It was like a forest. Things scuttled underfoot, the fleeing mice. Ceilings broke with a great crack. Wooden objects fell, alight, and broke like blossoms.

There was so much light, like sunlight, scalding.

Rachaela ran down a burning stairway, between walls of flame.

She did not know where she was, she had lost track of direction. The fire ran and sprinted before her. RuthRuth was the fire.

Ruth must be stopped, but Ruth was unstoppable.

The rooms burned. It spread so fast. The house, summer-dry in its mummy dusts, the old curtains catching like pergolas of flame, the floorboards snapping.

Was this the annexe? A huge window, its leading melting. A fissure spread across the glass like a green lightning.

Rachaela ran.

The fire bit at her arms, there were splinters of flame in her hairshe beat them out.

Out of the furnace and on to the landing. She could still recognize the landing although fire hopped along the balustrade, and below the nymph was burning, her dead lamp lit up with fire.

Rachaela turned, she looked about her, but she was no longer herself. She was only terrified.

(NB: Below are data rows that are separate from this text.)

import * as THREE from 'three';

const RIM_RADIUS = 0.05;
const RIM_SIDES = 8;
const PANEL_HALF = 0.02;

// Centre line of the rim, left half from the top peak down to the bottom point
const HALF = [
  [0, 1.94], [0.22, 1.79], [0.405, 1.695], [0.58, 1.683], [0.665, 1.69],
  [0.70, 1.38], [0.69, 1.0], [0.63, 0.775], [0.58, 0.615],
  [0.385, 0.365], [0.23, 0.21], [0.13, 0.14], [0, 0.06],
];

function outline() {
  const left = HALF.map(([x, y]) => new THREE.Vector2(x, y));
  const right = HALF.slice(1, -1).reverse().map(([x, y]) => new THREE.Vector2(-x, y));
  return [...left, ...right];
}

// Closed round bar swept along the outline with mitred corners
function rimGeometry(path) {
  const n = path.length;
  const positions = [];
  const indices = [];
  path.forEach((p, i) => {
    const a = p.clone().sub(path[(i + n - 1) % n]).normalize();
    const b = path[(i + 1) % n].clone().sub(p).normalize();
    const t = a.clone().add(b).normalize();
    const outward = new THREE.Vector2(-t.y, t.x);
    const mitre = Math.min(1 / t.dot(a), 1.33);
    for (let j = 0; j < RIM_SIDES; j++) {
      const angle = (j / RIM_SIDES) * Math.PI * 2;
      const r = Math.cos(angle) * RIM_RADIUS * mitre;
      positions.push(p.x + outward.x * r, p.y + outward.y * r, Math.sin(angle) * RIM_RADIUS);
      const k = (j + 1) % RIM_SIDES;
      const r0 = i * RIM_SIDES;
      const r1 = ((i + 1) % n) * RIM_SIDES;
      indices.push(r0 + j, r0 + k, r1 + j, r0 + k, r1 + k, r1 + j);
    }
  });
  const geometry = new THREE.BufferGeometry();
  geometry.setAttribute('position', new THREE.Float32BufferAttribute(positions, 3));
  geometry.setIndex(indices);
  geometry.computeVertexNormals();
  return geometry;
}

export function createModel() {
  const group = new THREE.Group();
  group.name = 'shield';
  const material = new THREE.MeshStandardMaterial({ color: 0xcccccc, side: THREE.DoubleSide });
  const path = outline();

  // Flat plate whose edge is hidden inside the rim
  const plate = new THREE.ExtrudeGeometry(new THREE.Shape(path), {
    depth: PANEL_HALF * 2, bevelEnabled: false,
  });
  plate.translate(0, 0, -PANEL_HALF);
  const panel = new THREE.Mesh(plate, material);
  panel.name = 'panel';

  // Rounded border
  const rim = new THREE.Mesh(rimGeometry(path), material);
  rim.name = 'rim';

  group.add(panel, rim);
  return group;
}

She ran down the stairs over the carpet bobbing with little crackling lights, out on to the chequerboard of the floor, all as reflective now as a lake, a lake of fire.

The drawing room was burning too, the arch was filled by flames and something burst there with a great hiss and sigh.

She saw Scarabae at the dinner table, and the flames on their plates, the flames unstitching them, and their clothes burned off their bodies, which were like medieval paintings of the dead before the flame consumed them.

Rachaela shrieked. She ran across the fiery floor and out of the first and second doors of the lobby, into the night.

She stumbled through the trees of the garden. Her body was blistered, her hair was burning again, she swept it out. Her hands were burned, and her legs had been needled by fire. She coughed and wept, the black water running from her eyes and nose.

She saw Uncle Camillo riding his horse across the flames, waving his sword, as he burned.

She saw them in their boxes of beds, burned up like papers.

Rachaela sank on her knees among the oaks, crying and blind, while the house blazed like a festival, in a coronet of golden light.

Mice ran like a flow of ink from the well of fire into the sheltering darkness.

The house fell in at about three in the morning.

It gave like a well-laid hearth, centre crumbling, the roofs descending with a whoosh of smoke and sparks. Windows exploded like fireworks.

By then the ones who had survived were out on the heath.

Rachaela, from her distance, counted them and named them.

Miriam and Sasha, Miranda and Eric, Michael and Cheta. No others came from the pyre.

No others except, of course, Ruth. But Ruth had come and gone long since, scuttling over the darkness like an imp. No longer with a lighted candle, her work accomplished. She fled towards the heathland, towards the dragon parts, and vanished.

What would she do in those wild places, that demon child, without streets and shops, without Woolworths and the graveyard?

Rachaela, seated on the ground, her back against a tree, could only watch, the witness, as now she watched the Scarabae.

Her body was a medley of pains and she wept from pain, but the Scarabae, with half their garments scorched off them, only stood in a little loose group above the house, and watched it flame and watched it fall, as perhaps they had watched other fires and fallings.

Rachaela, in her agonized exhaustion, did not go near them, did not consider them. Did not care.

Yet at her wrist her watch ticked on.

The darkness was on the land like mourning, but in an hour it would be dawn. The sun would rise.

What then?


Chapter Eighteen | Dark Dance | About the Author